Kyl is pointing out the conflict between Sotomayor’s claim that in Ricci she was simply following precedent and the Supreme Court’s finding that there was no precedent on point—and so Sotomayor’s panel summary disposition was improper.

Sotomayor’s responses have ranged from explaining again the procedural posture of the case, to references to irrelevant background cases (not binding precedent), to recounting en banc voting procedures in the Second Circuit. It is clear that, even as the Republicans reload and regroup at every break and recess, Sotomayor has been counseled to talk and talk—again, in an excruciatingly slow rate—without really saying anything.

CP Townhall

Congress Abolishes Health Care Scarcity?

Reading the New York Times’s coverage of a Senate committee’s recent vote on health care legislation, I was struck by the following statement from Sen. Dodd:

If you don’t have health insurance, this bill is for you,” said Senator Christopher J. Dodd, Democrat of Connecticut, who presided over more than three weeks of grueling committee sessions. “It stops insurance companies from denying coverage based on pre-existing conditions. It guarantees that you’ll be able to find an insurance plan that works for you, including a public health insurance option if you want it.”

The bill would also help people who have insurance, Mr. Dodd said, because “it eliminates annual and lifetime caps on coverage and ensures that your out-of-pocket costs will never exceed your ability to pay.”

A basic understanding of economics should tell you this can’t be right. The federal government and the insurance industry have limited resources; the demand for health care is potentially unlimited. Therefore, no conceivable legislation can ensure that the demand for health care will never exceed the resources available to pay for it. All legislation can do is to shift who controls the allocation of scarce health care dollars—in this case away from patients and insurance companies and toward the federal government.
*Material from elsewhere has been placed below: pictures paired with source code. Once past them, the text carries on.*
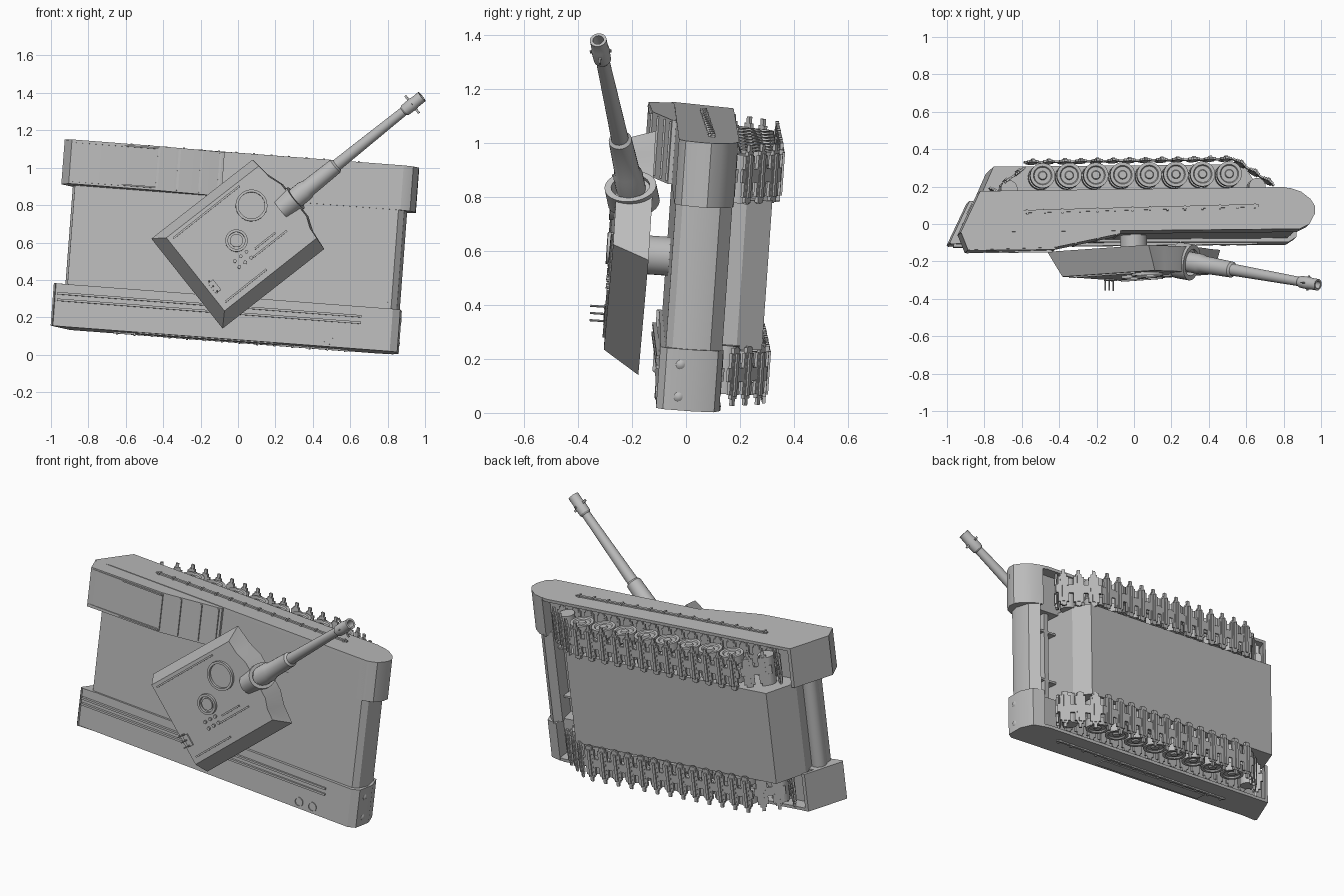
import bpy, bmesh, math
from mathutils import Matrix, Vector

cube = bpy.data.objects.get("Cube")
if cube:
    bpy.data.objects.remove(cube, do_unlink=True)

grey = bpy.data.materials.new("plain grey")
grey.use_nodes = True
COLOR = (0.5, 0.5, 0.5, 1)
grey.diffuse_color = COLOR
grey.node_tree.nodes["Principled BSDF"].inputs["Base Color"].default_value = COLOR

# Hull frame: local x = length, y = width, z = vehicle up (lying on its side)
U = Vector((0.997, 0.01, -0.076)).normalized()
V = Vector((0.07, 0.07, 0.995))
V = (V - U * V.dot(U)).normalized()
HULL = Matrix((U, V, U.cross(V))).transposed().to_4x4()
HULL.translation = (-0.03, 0, 0.577)
TURRET = HULL @ Matrix.Translation((0.03, 0, 0)) @ Matrix.Rotation(math.radians(42.7), 4, 'Z')
GUN = TURRET @ Matrix.Translation((0.36, 0.005, 0.222)) @ Matrix.Rotation(math.radians(-11), 4, 'Y')
parts = []


def finish(name, bm, frame):
    bmesh.ops.recalc_face_normals(bm, faces=bm.faces)
    mesh = bpy.data.meshes.new(name)
    bm.to_mesh(mesh)
    bm.free()
    obj = bpy.data.objects.new(name, mesh)
    bpy.context.collection.objects.link(obj)
    mesh.materials.append(grey)
    obj.matrix_world = frame
    parts.append(obj)
    return obj


def loft(name, low, high, frame=HULL):
    """Solid between two matching rings of 3D points."""
    bm = bmesh.new()
    a = [bm.verts.new(p) for p in low]
    b = [bm.verts.new(p) for p in high]
    bm.faces.new(a)
    bm.faces.new(b)
    for i in range(len(a)):
        j = (i + 1) % len(a)
        bm.faces.new((a[i], a[j], b[j], b[i]))
    return finish(name, bm, frame)


def prism(name, profile, y0, y1, frame=HULL):
    return loft(name, [(x, y0, z) for x, z in profile], [(x, y1, z) for x, z in profile], frame)


def add_box(bm, center, size, turn=Matrix()):
    m = Matrix.Translation(center) @ turn @ Matrix.Diagonal((*size, 1))
    bmesh.ops.create_cube(bm, size=1, matrix=m)


def box(name, center, size, frame=HULL):
    bm = bmesh.new()
    add_box(bm, center, size)
    return finish(name, bm, frame)


def lathe(name, profile, center=(0, 0, 0), axis='Z', frame=HULL, steps=24):
    """Spin (radius, height) points round an axis."""
    bm = bmesh.new()
    turn = {'Z': Matrix(), 'X': Matrix.Rotation(math.pi / 2, 4, 'Y'),
            'Y': Matrix.Rotation(-math.pi / 2, 4, 'X')}[axis]
    verts = [bm.verts.new((r, 0, h)) for r, h in profile]
    edges = [bm.edges.new(pair) for pair in zip(verts, verts[1:])]
    bmesh.ops.spin(bm, geom=verts + edges, cent=(0, 0, 0), axis=(0, 0, 1),
                   angle=math.tau, steps=steps, use_merge=True)
    bmesh.ops.remove_doubles(bm, verts=bm.verts, dist=1e-5)
    bmesh.ops.transform(bm, matrix=Matrix.Translation(center) @ turn, verts=bm.verts)
    return finish(name, bm, frame)


def disc(name, radius, height, center, axis='Z', frame=HULL, steps=24):
    return lathe(name, [(0, 0), (radius, 0), (radius, height), (0, height)], center, axis, frame, steps)


# Hull: deck slab, belly tub, rounded nose bar, ribbed recess and round tail bar
prism("deck", [(-0.865, 0.02), (-0.865, 0.06), (0.87, 0.065), (0.87, 0.01)], -0.28, 0.27)
prism("belly", [(-0.8, 0.02), (-0.82, -0.12), (-0.74, -0.295), (0.6, -0.295), (0.66, -0.2), (0.66, 0.02)],
      -0.28, 0.275)
prism("nose_bar", [(0.85, 0.065), (0.82, -0.1), (0.85, -0.145), (0.9, -0.1), (0.918, -0.02),
                   (0.9, 0.04), (0.87, 0.065)], -0.28, 0.27)
disc("tail_bar", 0.045, 0.55, (-0.83, -0.28, -0.005), 'Y')
for y in (-0.15, 0.15):
    box("recess_rib", (0.74, y, -0.02), (0.18, 0.012, 0.07))
box("recess_beam", (0.73, 0, -0.02), (0.03, 0.54, 0.07))

# Fenders: solid top, thin outer skirt, closed nose and sloping tail plate
NOSE = {1: [(0.8, -0.155), (0.89, -0.13), (0.94, -0.09), (0.965, -0.05), (0.962, -0.01),
            (0.932, 0.045), (0.88, 0.07)],
        -1: [(0.8, -0.155), (0.9, -0.13), (0.93, -0.05), (0.92, 0.06), (0.88, 0.085)]}
for s, side, inner in ((1, "left", 0.26), (-1, "right", -0.272)):
    nose = NOSE[s]
    prism(side + "_fender_top", [(-0.938, 0.07), (-0.93, 0.08), (-0.86, -0.08), (0.85, -0.08), nose[-1]],
          inner, s * 0.5)
    prism(side + "_skirt", [(-0.938, 0.07), (-0.83, -0.15)] + nose, s * 0.482, s * 0.5)
    prism(side + "_fender_nose", [(0.83, 0.07), (0.83, -0.15)] + nose[1:], inner, s * 0.5)
    prism(side + "_tail_plate", [(-0.938, 0.07), (-0.92, 0.07), (-0.81, -0.15), (-0.83, -0.15)],
          inner, s * 0.5)
    prism(side + "_skirt_rail", [(-0.6, -0.045), (-0.6, -0.03), (0.66, -0.05), (0.66, -0.065)],
          s * 0.498, s * 0.508)
    bm = bmesh.new()
    for i in range(14):
        add_box(bm, (-0.58 + i * 0.094, s * 0.505, -0.035 - i * 0.0015), (0.01, 0.014, 0.026))
    finish(side + "_skirt_bolts", bm, HULL)

# Raised engine box with louvres on the left fender
prism("engine_box", [(-0.936, 0.07), (-0.9, 0.165), (-0.43, 0.155), (-0.08, 0.085), (-0.08, 0.07)], 0.26, 0.497)
for x in (-0.43, -0.32, -0.2, -0.1):
    box("louvre_bar", (x, 0.38, 0.155 - 0.2 * (x + 0.43)), (0.012, 0.22, 0.012))
for y in (0.275, 0.485):
    box("engine_box_rim", (-0.66, y, 0.161), (0.46, 0.008, 0.012))

# Rails, round covers and lamps on the right fender
for y in (-0.325, -0.36):
    box("fender_rail", (-0.1, y, 0.085), (1.63, 0.012, 0.016))
for x in (0.55, 0.64):
    lathe("round_cover", [(0.022, 0), (0.022, 0.006), (0.028, 0.006), (0.028, 0)], (x, -0.46, 0.082))
for y in (-0.33, -0.45):
    lathe("lamp", [(0, 0), (0.018, 0), (0.018, 0.006), (0.01, 0.012), (0, 0.014)], (0.918, y, 0.005), 'X')
box("side_panel", (-0.1, -0.502, 0.02), (0.75, 0.008, 0.07))

# Running gear: road wheels, end wheels and a loop of track links on each side
PATH = [Vector((x, 0, z)) for x, z in
        [(-0.54, -0.31), (0.54, -0.317), (0.73, -0.19), (0.74, -0.15), (0.69, -0.115),
         (-0.7, -0.115), (-0.74, -0.15), (-0.72, -0.18)]]
LINKS = 36
WHEEL = [(0, 0.012), (0.02, 0.012), (0.024, 0.004), (0.045, 0.004), (0.05, 0.012), (0.067, 0.012),
         (0.067, -0.035), (0.05, -0.035), (0.045, -0.02), (0, -0.02)]


def walk(path, count):
    legs = list(zip(path, path[1:] + path[:1]))
    total = sum((b - a).length for a, b in legs)
    for i in range(count):
        left = total * i / count
        for a, b in legs:
            if left <= (b - a).length:
                break
            left -= (b - a).length
        d = (b - a).normalized()
        yield a + d * left, d, total / count


for s, side in ((1, "left"), (-1, "right")):
    for i in range(8):
        x = -0.49 + i * 0.143
        for y in (0.325, 0.44):
            lathe(side + "_road_wheel", [(r, s * h) for r, h in WHEEL], (x, s * y, -0.233), 'Y')
        disc(side + "_axle", 0.018, s * 0.18, (x, s * 0.265, -0.233), 'Y', steps=12)
    for x in (-0.67, 0.66):
        disc(side + "_end_wheel", 0.045, s * 0.18, (x, s * 0.265, -0.165), 'Y', steps=16)
    bm = bmesh.new()
    for point, d, pitch in walk(PATH, LINKS):
        turn = Matrix.Rotation(math.atan2(-d.z, d.x), 4, 'Y')
        out = turn @ Vector((0, 0, -1))
        # plates, connectors, then the stepped horn that sticks out sideways
        for y, length, width, high in ((0.318, 0.06, 0.055, 0.012), (0.417, 0.06, 0.055, 0.012),
                                       (0.37, pitch, 0.05, 0.01),
                                       (0.365, 0.036, 0.19, 0.014), (0.375, 0.018, 0.22, 0.012)):
            add_box(bm, point + Vector((0, s * y, 0)), (length, width, high), turn)
        add_box(bm, point + out * 0.008 + Vector((0, s * 0.37, 0)), (0.016, 0.16, 0.012), turn)
    finish(side + "_track", bm, HULL)

# Turret on its neck
disc("turret_neck", 0.072, 0.1, (0.027, 0, 0.055))
BASE = [(-0.343, 0.317), (-0.343, -0.297), (0.348, -0.3), (0.36, -0.19), (0.39, -0.11),
        (0.39, 0.11), (0.36, 0.2), (0.345, 0.313)]
ROOF = [(-0.284, 0.265), (-0.284, -0.235), (0.345, -0.235), (0.35, -0.17), (0.375, -0.11),
        (0.375, 0.11), (0.35, 0.18), (0.343, 0.26)]
loft("turret_body", [(x, y, 0.145) for x, y in BASE], [(x, y, 0.279) for x, y in ROOF], TURRET)
for name, r, x, y in (("main_hatch", 0.085, 0.18, 0.118), ("small_hatch", 0.06, 0, 0.02)):
    lathe(name + "_ring", [(r, 0), (r, 0.018), (r - 0.014, 0.018), (r - 0.014, 0)], (x, y, 0.277), frame=TURRET)
disc("small_hatch_lid", 0.035, 0.012, (0, 0.02, 0.277), frame=TURRET)
for x, y, length in ((-0.03, 0.24, 0.45), (0.13, -0.105, 0.23), (0.12, -0.075, 0.14), (-0.11, -0.2, 0.28)):
    box("roof_rail", (x, y, 0.281), (length, 0.01, 0.012), TURRET)
for i in range(6):
    disc("roof_peg", 0.01, 0.012, (-0.075 + i // 2 * 0.04, -0.06 - i % 2 * 0.04, 0.277), frame=TURRET, steps=8)
for i in range(3):
    disc("rear_pin", 0.004, 0.062, (-0.25, -0.128 + i * 0.034, 0.277), frame=TURRET, steps=8)
box("pin_base", (-0.245, -0.1, 0.282), (0.035, 0.07, 0.01), TURRET)

# Gun: oval collar, sleeve, barrel and muzzle with cross pins
lathe("gun_collar", [(0.072, -0.06), (0.097, -0.06), (0.097, 0.035), (0.072, 0.035), (0.072, -0.06)],
      axis='X', frame=GUN @ Matrix.Diagonal((1, 0.75, 1, 1)))
lathe("gun_barrel", [(0, -0.1), (0.055, -0.1), (0.055, 0.1), (0.047, 0.12), (0.043, 0.31), (0.032, 0.32),
                     (0.025, 0.78), (0.032, 0.79), (0.034, 0.85), (0.031, 0.86), (0.031, 0.908),
                     (0.02, 0.908), (0.02, 0.82), (0, 0.82)], axis='X', frame=GUN)
for size in ((0.012, 0.12, 0.006), (0.012, 0.006, 0.08)):
    box("muzzle_pin", (0.84, 0, 0), size, GUN)

# Keep creases sharp and curved surfaces smooth
bpy.ops.object.select_all(action='DESELECT')
for obj in parts:
    obj.select_set(True)
bpy.context.view_layer.objects.active = parts[0]
bpy.ops.object.shade_smooth_by_angle(angle=math.radians(30))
Reasonable people can disagree about whether that’s an improvement, but it’s disingenuous to pretend that any legislation could “eliminate” caps on coverage or “ensure” that health care wants will never outstrip our ability to pay for them.

Back to the Bad Old Days of High Marginal Tax Rates

As Mike Tanner has written, the health care bill means a big tax hike – indeed, a lot of tax hikes.  It also means a reversal of one of President Ronald Reagan’s great achievements, bringing down the top marginal income tax rate. 

Reports the Washington Times:

Small-business owners are warning that the economy would suffer under a health care bill proposed by House Democrats, which would drive tax rates for high-income taxpayers to levels not seen since before President Reagan’s tax reform of 1986.

The top federal income tax rate, which Mr. Reagan and a bipartisan Congress lowered from 50 percent to 28 percent, would reach 45 percent in 2011 if Congress and President Obama enact the surtaxes that are part of the health care reform plan that House Democrats announced Tuesday.

Small-business owners, who would take a direct hit from the surtaxes, expressed dismay over the proposal, saying it would force them to curtail hiring and reduce wages amid the worst recession in a generation.

“If they institute a 5 percent surtax on income, it will have a severe impact on small businesses that are already hurting,” said Michael Fredrich, whose Wisconsin company, MCM Composites, molds plastic parts.

“We run maybe three days a week, sometimes four days a week, sometimes zero days,” he said. “I can tell you that at some point, people … running a small business are just going to say, ‘To hell with it.’ “

Individuals tend to focus on their tax burden.  After all, our overall tax bill reflects the amount of money we lose as legislators speed about the country allegedly “serving” us while promoting their own political ends. 

Marginal tax rates more directly affect decisions on saving, investment, business formation, work effort, job creation, and more.  Even politicians not enamored of the “rich,” whatever that term means, should recognize that we all benefit from an economic system which encourages entrepreneurship.

Proponents of big tax hikes might want to recall Aesop’s Fable, The Goose that Laid the Golden Eggs.  Wreck the economy, and the health care system will crash too.